PROBLEM | Each line starting at the one that contains "RED, GREEN, LEAF, STEEL, CLAY" and ending at the one that contains "bmesh.ops.create_cube(bm, size=1, matrix=m" must be returned exactly, and the rest of the listing is left out.

RECORD EXTRACTS |
——

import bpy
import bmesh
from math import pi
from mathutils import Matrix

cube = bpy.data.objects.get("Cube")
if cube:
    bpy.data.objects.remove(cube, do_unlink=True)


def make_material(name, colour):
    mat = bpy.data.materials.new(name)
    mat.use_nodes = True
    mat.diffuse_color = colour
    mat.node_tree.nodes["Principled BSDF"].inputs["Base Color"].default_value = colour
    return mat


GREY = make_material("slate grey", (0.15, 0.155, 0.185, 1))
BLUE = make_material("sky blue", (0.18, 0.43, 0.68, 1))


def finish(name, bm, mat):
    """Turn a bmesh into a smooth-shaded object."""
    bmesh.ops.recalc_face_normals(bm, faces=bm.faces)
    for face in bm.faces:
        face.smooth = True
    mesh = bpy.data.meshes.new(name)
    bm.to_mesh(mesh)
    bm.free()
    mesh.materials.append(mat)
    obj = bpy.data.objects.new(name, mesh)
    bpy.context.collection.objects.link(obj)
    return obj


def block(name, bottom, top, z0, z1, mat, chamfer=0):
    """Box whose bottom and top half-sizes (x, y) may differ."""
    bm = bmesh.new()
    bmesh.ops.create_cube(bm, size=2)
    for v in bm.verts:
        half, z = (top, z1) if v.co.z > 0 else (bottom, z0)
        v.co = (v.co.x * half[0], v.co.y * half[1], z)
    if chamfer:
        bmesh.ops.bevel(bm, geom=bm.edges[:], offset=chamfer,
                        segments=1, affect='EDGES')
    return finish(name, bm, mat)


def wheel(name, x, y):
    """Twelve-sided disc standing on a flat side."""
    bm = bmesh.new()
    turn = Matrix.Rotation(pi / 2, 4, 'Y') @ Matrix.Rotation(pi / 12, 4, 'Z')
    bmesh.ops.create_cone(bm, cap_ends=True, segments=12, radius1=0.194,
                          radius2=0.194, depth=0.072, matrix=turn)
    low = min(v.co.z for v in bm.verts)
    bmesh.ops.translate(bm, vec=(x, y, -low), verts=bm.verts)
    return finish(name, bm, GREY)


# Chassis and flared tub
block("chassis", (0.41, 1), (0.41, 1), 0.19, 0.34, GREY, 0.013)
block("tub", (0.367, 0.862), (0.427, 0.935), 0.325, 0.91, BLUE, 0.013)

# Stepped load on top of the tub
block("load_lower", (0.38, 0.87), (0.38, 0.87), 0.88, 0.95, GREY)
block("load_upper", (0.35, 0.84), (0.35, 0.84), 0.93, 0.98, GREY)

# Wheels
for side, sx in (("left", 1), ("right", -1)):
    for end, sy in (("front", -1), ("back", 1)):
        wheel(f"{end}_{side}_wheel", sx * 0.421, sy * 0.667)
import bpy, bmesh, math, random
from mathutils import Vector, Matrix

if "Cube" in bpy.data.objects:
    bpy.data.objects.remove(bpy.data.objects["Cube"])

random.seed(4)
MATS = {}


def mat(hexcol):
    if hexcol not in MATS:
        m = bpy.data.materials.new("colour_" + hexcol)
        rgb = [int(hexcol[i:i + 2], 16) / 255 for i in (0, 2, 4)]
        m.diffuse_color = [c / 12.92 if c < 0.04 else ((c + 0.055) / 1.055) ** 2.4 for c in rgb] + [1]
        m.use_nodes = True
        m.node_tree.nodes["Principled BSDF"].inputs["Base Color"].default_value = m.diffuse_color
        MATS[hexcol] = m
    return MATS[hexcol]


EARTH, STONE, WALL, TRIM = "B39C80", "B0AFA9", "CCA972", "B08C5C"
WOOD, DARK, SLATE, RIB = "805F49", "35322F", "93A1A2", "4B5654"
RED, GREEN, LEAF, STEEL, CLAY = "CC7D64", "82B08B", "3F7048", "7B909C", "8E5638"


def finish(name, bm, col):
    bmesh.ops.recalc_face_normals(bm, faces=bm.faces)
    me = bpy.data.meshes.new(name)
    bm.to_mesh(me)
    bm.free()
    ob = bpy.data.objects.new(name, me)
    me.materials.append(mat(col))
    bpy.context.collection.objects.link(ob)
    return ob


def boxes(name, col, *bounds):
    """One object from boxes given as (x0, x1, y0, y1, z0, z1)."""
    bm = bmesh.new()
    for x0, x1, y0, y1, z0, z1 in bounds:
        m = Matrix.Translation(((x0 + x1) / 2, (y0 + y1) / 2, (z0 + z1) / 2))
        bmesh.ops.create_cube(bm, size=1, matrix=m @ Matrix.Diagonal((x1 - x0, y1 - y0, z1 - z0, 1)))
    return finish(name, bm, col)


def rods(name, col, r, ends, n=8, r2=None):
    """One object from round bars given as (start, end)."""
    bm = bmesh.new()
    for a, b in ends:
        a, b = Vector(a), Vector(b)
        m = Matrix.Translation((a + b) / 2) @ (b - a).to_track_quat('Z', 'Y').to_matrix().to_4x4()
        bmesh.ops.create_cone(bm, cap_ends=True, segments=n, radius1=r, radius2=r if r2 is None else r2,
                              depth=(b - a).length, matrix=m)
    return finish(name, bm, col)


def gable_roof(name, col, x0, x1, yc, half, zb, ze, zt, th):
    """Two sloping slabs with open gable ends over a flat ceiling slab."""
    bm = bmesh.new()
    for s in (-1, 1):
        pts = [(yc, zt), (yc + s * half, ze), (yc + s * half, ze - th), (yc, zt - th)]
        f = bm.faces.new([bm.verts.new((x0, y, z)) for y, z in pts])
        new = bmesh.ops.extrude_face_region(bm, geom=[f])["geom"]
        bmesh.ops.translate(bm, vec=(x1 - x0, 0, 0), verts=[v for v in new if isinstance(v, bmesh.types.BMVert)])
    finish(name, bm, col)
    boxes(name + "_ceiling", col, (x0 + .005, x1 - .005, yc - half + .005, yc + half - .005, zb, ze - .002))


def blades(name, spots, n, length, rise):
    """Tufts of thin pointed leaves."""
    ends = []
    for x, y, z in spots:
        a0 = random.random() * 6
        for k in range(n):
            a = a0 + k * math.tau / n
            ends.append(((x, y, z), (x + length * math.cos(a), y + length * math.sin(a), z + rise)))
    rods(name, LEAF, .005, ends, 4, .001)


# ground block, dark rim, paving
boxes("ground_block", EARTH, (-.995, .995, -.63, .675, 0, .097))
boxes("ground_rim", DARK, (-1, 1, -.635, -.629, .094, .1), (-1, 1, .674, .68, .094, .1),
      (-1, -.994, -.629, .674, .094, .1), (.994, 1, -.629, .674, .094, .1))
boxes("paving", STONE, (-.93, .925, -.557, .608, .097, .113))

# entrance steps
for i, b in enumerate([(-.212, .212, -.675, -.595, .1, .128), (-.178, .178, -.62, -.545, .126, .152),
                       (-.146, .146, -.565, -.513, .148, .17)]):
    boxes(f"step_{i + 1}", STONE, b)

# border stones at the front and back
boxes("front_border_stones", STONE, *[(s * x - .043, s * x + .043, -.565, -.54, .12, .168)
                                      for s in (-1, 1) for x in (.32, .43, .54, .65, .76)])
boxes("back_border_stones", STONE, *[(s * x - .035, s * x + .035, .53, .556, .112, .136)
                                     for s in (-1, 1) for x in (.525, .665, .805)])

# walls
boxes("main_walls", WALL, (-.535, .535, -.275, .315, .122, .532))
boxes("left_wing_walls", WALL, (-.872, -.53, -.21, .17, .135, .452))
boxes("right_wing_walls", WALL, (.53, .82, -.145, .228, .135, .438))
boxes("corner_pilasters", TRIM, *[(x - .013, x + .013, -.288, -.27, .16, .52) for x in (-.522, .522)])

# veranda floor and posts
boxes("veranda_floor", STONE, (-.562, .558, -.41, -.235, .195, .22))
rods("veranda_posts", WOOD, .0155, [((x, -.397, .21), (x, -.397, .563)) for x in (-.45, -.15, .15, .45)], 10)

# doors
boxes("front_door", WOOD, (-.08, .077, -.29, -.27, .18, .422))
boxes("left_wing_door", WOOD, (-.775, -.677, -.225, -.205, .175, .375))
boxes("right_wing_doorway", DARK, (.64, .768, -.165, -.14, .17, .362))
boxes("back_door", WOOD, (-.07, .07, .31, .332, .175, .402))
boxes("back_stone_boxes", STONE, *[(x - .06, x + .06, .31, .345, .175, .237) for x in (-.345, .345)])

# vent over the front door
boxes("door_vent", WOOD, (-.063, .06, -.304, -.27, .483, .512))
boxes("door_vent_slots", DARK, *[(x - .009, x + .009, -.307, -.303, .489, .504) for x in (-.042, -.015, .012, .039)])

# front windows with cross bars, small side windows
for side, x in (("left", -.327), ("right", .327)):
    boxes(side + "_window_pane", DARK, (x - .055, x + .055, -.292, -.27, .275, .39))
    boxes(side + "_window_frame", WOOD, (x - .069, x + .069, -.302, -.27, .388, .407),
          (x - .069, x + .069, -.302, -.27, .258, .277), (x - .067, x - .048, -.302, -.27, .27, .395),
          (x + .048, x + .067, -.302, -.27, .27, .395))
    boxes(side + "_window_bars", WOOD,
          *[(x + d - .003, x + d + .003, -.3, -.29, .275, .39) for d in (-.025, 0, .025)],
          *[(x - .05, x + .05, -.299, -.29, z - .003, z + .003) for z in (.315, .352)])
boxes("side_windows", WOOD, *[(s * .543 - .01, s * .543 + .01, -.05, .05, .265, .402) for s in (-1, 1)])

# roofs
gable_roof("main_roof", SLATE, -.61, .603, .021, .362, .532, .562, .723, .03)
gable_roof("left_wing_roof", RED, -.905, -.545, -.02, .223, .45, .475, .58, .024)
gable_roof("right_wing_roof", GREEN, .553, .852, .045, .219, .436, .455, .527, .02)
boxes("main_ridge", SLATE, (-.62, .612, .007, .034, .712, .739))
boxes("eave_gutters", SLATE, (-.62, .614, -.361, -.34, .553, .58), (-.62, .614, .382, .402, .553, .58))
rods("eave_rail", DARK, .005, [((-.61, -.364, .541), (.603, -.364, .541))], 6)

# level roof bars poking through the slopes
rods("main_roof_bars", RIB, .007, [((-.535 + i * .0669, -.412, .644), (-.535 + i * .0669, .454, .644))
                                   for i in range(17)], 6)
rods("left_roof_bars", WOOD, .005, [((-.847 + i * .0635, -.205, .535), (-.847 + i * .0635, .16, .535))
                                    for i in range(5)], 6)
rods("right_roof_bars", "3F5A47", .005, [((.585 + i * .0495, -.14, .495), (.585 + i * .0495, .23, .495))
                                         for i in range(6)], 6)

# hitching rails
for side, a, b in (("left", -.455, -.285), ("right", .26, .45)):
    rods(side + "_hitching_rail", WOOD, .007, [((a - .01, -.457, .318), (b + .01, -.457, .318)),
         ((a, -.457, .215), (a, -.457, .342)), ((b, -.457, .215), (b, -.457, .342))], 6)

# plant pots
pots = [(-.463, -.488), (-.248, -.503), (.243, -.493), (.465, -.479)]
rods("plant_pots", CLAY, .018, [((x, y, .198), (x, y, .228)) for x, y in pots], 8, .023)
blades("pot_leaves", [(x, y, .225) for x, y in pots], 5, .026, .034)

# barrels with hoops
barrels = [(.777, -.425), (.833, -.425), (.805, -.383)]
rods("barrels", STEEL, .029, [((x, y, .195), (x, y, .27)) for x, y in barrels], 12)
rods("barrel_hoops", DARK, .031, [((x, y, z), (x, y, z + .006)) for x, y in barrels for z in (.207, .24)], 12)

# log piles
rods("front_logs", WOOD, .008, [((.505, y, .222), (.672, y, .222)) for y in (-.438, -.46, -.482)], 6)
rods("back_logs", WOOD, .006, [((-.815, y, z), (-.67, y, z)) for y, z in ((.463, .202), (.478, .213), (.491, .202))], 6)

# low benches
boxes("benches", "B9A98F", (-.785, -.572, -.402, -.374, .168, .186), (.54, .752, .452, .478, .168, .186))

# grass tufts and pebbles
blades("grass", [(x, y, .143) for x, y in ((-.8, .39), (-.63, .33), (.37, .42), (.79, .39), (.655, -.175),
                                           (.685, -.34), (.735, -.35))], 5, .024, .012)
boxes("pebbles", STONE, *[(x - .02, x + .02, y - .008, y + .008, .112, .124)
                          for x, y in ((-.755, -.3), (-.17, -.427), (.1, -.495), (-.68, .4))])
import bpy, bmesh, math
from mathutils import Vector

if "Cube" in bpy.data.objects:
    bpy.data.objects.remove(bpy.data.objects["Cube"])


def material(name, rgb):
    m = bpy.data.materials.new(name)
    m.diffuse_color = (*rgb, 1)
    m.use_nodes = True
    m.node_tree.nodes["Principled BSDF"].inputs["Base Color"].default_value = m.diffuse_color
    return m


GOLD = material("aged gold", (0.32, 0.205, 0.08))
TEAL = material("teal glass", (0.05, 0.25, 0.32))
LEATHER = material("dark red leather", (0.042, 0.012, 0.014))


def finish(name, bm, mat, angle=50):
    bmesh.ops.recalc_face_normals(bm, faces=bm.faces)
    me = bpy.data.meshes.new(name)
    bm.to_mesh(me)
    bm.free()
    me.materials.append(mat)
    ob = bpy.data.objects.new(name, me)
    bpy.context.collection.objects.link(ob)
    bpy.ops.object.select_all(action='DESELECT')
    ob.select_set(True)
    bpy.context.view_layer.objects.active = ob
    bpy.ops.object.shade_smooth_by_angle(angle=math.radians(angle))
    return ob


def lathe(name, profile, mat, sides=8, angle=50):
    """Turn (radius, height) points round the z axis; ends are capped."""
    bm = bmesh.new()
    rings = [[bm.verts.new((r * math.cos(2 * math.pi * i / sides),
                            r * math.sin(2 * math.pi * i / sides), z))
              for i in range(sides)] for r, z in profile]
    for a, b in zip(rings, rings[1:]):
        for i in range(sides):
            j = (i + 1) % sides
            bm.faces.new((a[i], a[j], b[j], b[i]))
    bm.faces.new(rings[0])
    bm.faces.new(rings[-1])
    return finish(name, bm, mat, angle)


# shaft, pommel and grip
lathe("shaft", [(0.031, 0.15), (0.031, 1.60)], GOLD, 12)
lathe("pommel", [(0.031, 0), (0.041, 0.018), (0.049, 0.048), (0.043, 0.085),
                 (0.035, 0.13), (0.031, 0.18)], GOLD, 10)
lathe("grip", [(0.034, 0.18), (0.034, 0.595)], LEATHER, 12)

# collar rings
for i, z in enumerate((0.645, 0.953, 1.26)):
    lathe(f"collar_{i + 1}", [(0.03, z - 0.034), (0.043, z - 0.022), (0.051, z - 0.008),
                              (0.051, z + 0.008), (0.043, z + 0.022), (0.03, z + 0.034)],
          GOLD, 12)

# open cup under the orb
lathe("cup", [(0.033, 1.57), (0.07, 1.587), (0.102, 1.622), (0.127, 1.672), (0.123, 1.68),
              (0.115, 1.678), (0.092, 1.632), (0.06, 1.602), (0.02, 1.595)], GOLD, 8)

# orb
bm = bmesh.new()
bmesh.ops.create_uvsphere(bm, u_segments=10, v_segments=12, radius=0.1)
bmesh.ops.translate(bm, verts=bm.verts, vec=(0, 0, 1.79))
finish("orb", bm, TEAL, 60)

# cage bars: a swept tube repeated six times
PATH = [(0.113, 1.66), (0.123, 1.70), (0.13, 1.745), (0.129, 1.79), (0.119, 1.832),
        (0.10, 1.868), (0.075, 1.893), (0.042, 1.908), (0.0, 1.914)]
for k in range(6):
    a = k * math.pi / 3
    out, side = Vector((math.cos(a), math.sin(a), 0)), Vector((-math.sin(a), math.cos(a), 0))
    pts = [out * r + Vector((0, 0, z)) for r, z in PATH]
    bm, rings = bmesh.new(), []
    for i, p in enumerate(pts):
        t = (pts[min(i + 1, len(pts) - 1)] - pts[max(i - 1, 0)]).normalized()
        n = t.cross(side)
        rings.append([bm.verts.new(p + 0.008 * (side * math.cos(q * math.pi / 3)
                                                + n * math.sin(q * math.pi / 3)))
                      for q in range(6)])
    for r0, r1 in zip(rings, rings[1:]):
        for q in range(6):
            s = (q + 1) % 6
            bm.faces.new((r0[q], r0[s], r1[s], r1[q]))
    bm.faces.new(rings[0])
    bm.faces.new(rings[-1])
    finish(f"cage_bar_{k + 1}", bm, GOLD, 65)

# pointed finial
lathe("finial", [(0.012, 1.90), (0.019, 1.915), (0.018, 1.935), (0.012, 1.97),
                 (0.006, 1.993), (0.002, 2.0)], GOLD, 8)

——

PROBLEM SOLUTION |
RED, GREEN, LEAF, STEEL, CLAY = "CC7D64", "82B08B", "3F7048", "7B909C", "8E5638"


def finish(name, bm, col):
    bmesh.ops.recalc_face_normals(bm, faces=bm.faces)
    me = bpy.data.meshes.new(name)
    bm.to_mesh(me)
    bm.free()
    ob = bpy.data.objects.new(name, me)
    me.materials.append(mat(col))
    bpy.context.collection.objects.link(ob)
    return ob


def boxes(name, col, *bounds):
    """One object from boxes given as (x0, x1, y0, y1, z0, z1)."""
    bm = bmesh.new()
    for x0, x1, y0, y1, z0, z1 in bounds:
        m = Matrix.Translation(((x0 + x1) / 2, (y0 + y1) / 2, (z0 + z1) / 2))
        bmesh.ops.create_cube(bm, size=1, matrix=m @ Matrix.Diagonal((x1 - x0, y1 - y0, z1 - z0, 1)))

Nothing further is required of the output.